- Exercise aim: Your response should consist solely of the records, written out exactly.
- - - - - - -
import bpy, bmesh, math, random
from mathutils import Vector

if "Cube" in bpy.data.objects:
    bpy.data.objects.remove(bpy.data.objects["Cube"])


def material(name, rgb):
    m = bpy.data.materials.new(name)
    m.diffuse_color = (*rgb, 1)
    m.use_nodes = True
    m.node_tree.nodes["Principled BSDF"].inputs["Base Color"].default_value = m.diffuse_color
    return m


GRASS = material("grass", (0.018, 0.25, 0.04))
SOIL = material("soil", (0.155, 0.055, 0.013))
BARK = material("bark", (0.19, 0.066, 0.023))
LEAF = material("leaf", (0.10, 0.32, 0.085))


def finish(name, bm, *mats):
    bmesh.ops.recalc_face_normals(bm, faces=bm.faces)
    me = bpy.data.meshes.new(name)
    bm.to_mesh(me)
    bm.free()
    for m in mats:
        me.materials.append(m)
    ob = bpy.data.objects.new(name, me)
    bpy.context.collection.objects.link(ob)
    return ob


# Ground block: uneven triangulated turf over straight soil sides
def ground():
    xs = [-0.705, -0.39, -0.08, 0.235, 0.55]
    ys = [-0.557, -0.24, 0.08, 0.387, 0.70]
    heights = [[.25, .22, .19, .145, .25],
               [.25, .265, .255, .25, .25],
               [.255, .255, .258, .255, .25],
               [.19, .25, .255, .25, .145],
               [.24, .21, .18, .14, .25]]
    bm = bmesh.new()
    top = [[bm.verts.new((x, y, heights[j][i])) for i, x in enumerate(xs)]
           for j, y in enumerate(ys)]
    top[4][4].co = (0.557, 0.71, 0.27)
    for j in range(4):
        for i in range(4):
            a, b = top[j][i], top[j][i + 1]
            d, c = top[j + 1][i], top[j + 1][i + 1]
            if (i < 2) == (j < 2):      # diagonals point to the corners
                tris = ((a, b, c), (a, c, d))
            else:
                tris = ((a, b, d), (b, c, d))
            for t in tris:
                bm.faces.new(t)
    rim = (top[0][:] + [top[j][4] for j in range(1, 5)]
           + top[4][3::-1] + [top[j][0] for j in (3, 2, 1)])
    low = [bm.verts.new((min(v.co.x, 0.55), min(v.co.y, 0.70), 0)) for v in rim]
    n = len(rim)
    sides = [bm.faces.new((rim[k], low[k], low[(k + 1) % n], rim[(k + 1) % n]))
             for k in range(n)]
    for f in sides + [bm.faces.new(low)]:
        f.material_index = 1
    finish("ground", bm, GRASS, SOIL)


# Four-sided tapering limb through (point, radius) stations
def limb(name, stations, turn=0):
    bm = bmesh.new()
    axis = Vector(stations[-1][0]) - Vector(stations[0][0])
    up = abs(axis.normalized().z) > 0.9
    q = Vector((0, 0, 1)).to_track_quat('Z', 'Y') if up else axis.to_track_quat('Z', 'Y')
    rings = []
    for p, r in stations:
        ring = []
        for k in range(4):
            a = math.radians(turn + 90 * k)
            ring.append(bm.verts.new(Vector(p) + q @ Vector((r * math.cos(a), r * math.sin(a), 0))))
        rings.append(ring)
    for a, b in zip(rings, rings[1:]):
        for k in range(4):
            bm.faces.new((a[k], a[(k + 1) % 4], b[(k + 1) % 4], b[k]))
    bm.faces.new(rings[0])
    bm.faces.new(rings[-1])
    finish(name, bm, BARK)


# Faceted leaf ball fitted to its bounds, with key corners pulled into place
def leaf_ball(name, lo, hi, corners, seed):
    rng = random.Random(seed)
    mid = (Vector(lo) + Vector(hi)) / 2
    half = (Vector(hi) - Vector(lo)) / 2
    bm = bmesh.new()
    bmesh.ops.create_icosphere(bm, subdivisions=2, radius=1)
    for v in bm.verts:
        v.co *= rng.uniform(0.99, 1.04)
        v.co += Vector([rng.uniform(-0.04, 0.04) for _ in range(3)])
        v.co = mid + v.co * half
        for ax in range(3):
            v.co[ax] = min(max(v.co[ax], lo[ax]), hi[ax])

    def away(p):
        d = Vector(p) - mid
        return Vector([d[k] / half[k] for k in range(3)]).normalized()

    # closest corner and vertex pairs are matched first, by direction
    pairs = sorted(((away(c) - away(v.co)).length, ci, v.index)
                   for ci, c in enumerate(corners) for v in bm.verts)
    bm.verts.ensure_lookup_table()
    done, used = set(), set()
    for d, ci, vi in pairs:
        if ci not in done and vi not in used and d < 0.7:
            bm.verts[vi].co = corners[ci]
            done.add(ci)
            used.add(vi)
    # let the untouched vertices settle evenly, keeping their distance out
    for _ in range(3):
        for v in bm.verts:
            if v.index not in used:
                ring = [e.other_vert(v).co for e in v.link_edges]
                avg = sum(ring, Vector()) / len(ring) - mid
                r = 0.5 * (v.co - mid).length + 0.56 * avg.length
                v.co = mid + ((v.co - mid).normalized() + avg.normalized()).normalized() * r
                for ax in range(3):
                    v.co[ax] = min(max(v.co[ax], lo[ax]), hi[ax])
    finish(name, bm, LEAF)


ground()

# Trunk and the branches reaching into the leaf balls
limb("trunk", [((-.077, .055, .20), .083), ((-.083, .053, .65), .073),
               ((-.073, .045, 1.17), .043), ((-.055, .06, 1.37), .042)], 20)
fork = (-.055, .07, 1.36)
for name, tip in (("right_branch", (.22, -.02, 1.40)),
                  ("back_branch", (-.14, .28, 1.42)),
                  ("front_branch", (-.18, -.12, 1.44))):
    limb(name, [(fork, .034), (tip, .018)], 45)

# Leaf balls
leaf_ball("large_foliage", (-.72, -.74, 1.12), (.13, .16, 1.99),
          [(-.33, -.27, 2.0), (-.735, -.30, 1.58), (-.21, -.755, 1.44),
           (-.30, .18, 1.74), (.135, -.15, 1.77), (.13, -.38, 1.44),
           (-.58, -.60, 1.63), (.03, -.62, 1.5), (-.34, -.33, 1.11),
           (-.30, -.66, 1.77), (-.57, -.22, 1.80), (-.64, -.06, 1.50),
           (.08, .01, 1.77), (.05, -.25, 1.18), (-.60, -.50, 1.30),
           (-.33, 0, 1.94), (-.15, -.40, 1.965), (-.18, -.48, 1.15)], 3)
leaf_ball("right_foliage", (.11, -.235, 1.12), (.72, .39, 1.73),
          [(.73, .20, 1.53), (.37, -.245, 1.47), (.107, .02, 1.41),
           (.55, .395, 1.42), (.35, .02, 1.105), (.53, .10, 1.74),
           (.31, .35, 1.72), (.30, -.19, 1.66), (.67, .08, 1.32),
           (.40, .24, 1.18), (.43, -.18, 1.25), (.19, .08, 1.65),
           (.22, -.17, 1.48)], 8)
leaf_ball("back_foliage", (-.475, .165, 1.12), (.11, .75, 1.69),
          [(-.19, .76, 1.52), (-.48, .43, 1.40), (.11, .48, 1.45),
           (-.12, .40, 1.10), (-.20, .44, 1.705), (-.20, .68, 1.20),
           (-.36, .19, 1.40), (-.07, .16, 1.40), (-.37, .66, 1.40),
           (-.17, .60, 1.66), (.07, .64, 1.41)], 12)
- - - - - - -
- Exercise answer:
import bpy, bmesh, math, random
from mathutils import Vector

if "Cube" in bpy.data.objects:
    bpy.data.objects.remove(bpy.data.objects["Cube"])


def material(name, rgb):
    m = bpy.data.materials.new(name)
    m.diffuse_color = (*rgb, 1)
    m.use_nodes = True
    m.node_tree.nodes["Principled BSDF"].inputs["Base Color"].default_value = m.diffuse_color
    return m


GRASS = material("grass", (0.018, 0.25, 0.04))
SOIL = material("soil", (0.155, 0.055, 0.013))
BARK = material("bark", (0.19, 0.066, 0.023))
LEAF = material("leaf", (0.10, 0.32, 0.085))


def finish(name, bm, *mats):
    bmesh.ops.recalc_face_normals(bm, faces=bm.faces)
    me = bpy.data.meshes.new(name)
    bm.to_mesh(me)
    bm.free()
    for m in mats:
        me.materials.append(m)
    ob = bpy.data.objects.new(name, me)
    bpy.context.collection.objects.link(ob)
    return ob


# Ground block: uneven triangulated turf over straight soil sides
def ground():
    xs = [-0.705, -0.39, -0.08, 0.235, 0.55]
    ys = [-0.557, -0.24, 0.08, 0.387, 0.70]
    heights = [[.25, .22, .19, .145, .25],
               [.25, .265, .255, .25, .25],
               [.255, .255, .258, .255, .25],
               [.19, .25, .255, .25, .145],
               [.24, .21, .18, .14, .25]]
    bm = bmesh.new()
    top = [[bm.verts.new((x, y, heights[j][i])) for i, x in enumerate(xs)]
           for j, y in enumerate(ys)]
    top[4][4].co = (0.557, 0.71, 0.27)
    for j in range(4):
        for i in range(4):
            a, b = top[j][i], top[j][i + 1]
            d, c = top[j + 1][i], top[j + 1][i + 1]
            if (i < 2) == (j < 2):      # diagonals point to the corners
                tris = ((a, b, c), (a, c, d))
            else:
                tris = ((a, b, d), (b, c, d))
            for t in tris:
                bm.faces.new(t)
    rim = (top[0][:] + [top[j][4] for j in range(1, 5)]
           + top[4][3::-1] + [top[j][0] for j in (3, 2, 1)])
    low = [bm.verts.new((min(v.co.x, 0.55), min(v.co.y, 0.70), 0)) for v in rim]
    n = len(rim)
    sides = [bm.faces.new((rim[k], low[k], low[(k + 1) % n], rim[(k + 1) % n]))
             for k in range(n)]
    for f in sides + [bm.faces.new(low)]:
        f.material_index = 1
    finish("ground", bm, GRASS, SOIL)


# Four-sided tapering limb through (point, radius) stations
def limb(name, stations, turn=0):
    bm = bmesh.new()
    axis = Vector(stations[-1][0]) - Vector(stations[0][0])
    up = abs(axis.normalized().z) > 0.9
    q = Vector((0, 0, 1)).to_track_quat('Z', 'Y') if up else axis.to_track_quat('Z', 'Y')
    rings = []
    for p, r in stations:
        ring = []
        for k in range(4):
            a = math.radians(turn + 90 * k)
            ring.append(bm.verts.new(Vector(p) + q @ Vector((r * math.cos(a), r * math.sin(a), 0))))
        rings.append(ring)
    for a, b in zip(rings, rings[1:]):
        for k in range(4):
            bm.faces.new((a[k], a[(k + 1) % 4], b[(k + 1) % 4], b[k]))
    bm.faces.new(rings[0])
    bm.faces.new(rings[-1])
    finish(name, bm, BARK)


# Faceted leaf ball fitted to its bounds, with key corners pulled into place
def leaf_ball(name, lo, hi, corners, seed):
    rng = random.Random(seed)
    mid = (Vector(lo) + Vector(hi)) / 2
    half = (Vector(hi) - Vector(lo)) / 2
    bm = bmesh.new()
    bmesh.ops.create_icosphere(bm, subdivisions=2, radius=1)
    for v in bm.verts:
        v.co *= rng.uniform(0.99, 1.04)
        v.co += Vector([rng.uniform(-0.04, 0.04) for _ in range(3)])
        v.co = mid + v.co * half
        for ax in range(3):
            v.co[ax] = min(max(v.co[ax], lo[ax]), hi[ax])

    def away(p):
        d = Vector(p) - mid
        return Vector([d[k] / half[k] for k in range(3)]).normalized()

    # closest corner and vertex pairs are matched first, by direction
    pairs = sorted(((away(c) - away(v.co)).length, ci, v.index)
                   for ci, c in enumerate(corners) for v in bm.verts)
    bm.verts.ensure_lookup_table()
    done, used = set(), set()
    for d, ci, vi in pairs:
        if ci not in done and vi not in used and d < 0.7:
            bm.verts[vi].co = corners[ci]
            done.add(ci)
            used.add(vi)
    # let the untouched vertices settle evenly, keeping their distance out
    for _ in range(3):
        for v in bm.verts:
            if v.index not in used:
                ring = [e.other_vert(v).co for e in v.link_edges]
                avg = sum(ring, Vector()) / len(ring) - mid
                r = 0.5 * (v.co - mid).length + 0.56 * avg.length
                v.co = mid + ((v.co - mid).normalized() + avg.normalized()).normalized() * r
                for ax in range(3):
                    v.co[ax] = min(max(v.co[ax], lo[ax]), hi[ax])
    finish(name, bm, LEAF)


ground()

# Trunk and the branches reaching into the leaf balls
limb("trunk", [((-.077, .055, .20), .083), ((-.083, .053, .65), .073),
               ((-.073, .045, 1.17), .043), ((-.055, .06, 1.37), .042)], 20)
fork = (-.055, .07, 1.36)
for name, tip in (("right_branch", (.22, -.02, 1.40)),
                  ("back_branch", (-.14, .28, 1.42)),
                  ("front_branch", (-.18, -.12, 1.44))):
    limb(name, [(fork, .034), (tip, .018)], 45)

# Leaf balls
leaf_ball("large_foliage", (-.72, -.74, 1.12), (.13, .16, 1.99),
          [(-.33, -.27, 2.0), (-.735, -.30, 1.58), (-.21, -.755, 1.44),
           (-.30, .18, 1.74), (.135, -.15, 1.77), (.13, -.38, 1.44),
           (-.58, -.60, 1.63), (.03, -.62, 1.5), (-.34, -.33, 1.11),
           (-.30, -.66, 1.77), (-.57, -.22, 1.80), (-.64, -.06, 1.50),
           (.08, .01, 1.77), (.05, -.25, 1.18), (-.60, -.50, 1.30),
           (-.33, 0, 1.94), (-.15, -.40, 1.965), (-.18, -.48, 1.15)], 3)
leaf_ball("right_foliage", (.11, -.235, 1.12), (.72, .39, 1.73),
          [(.73, .20, 1.53), (.37, -.245, 1.47), (.107, .02, 1.41),
           (.55, .395, 1.42), (.35, .02, 1.105), (.53, .10, 1.74),
           (.31, .35, 1.72), (.30, -.19, 1.66), (.67, .08, 1.32),
           (.40, .24, 1.18), (.43, -.18, 1.25), (.19, .08, 1.65),
           (.22, -.17, 1.48)], 8)
leaf_ball("back_foliage", (-.475, .165, 1.12), (.11, .75, 1.69),
          [(-.19, .76, 1.52), (-.48, .43, 1.40), (.11, .48, 1.45),
           (-.12, .40, 1.10), (-.20, .44, 1.705), (-.20, .68, 1.20),
           (-.36, .19, 1.40), (-.07, .16, 1.40), (-.37, .66, 1.40),
           (-.17, .60, 1.66), (.07, .64, 1.41)], 12)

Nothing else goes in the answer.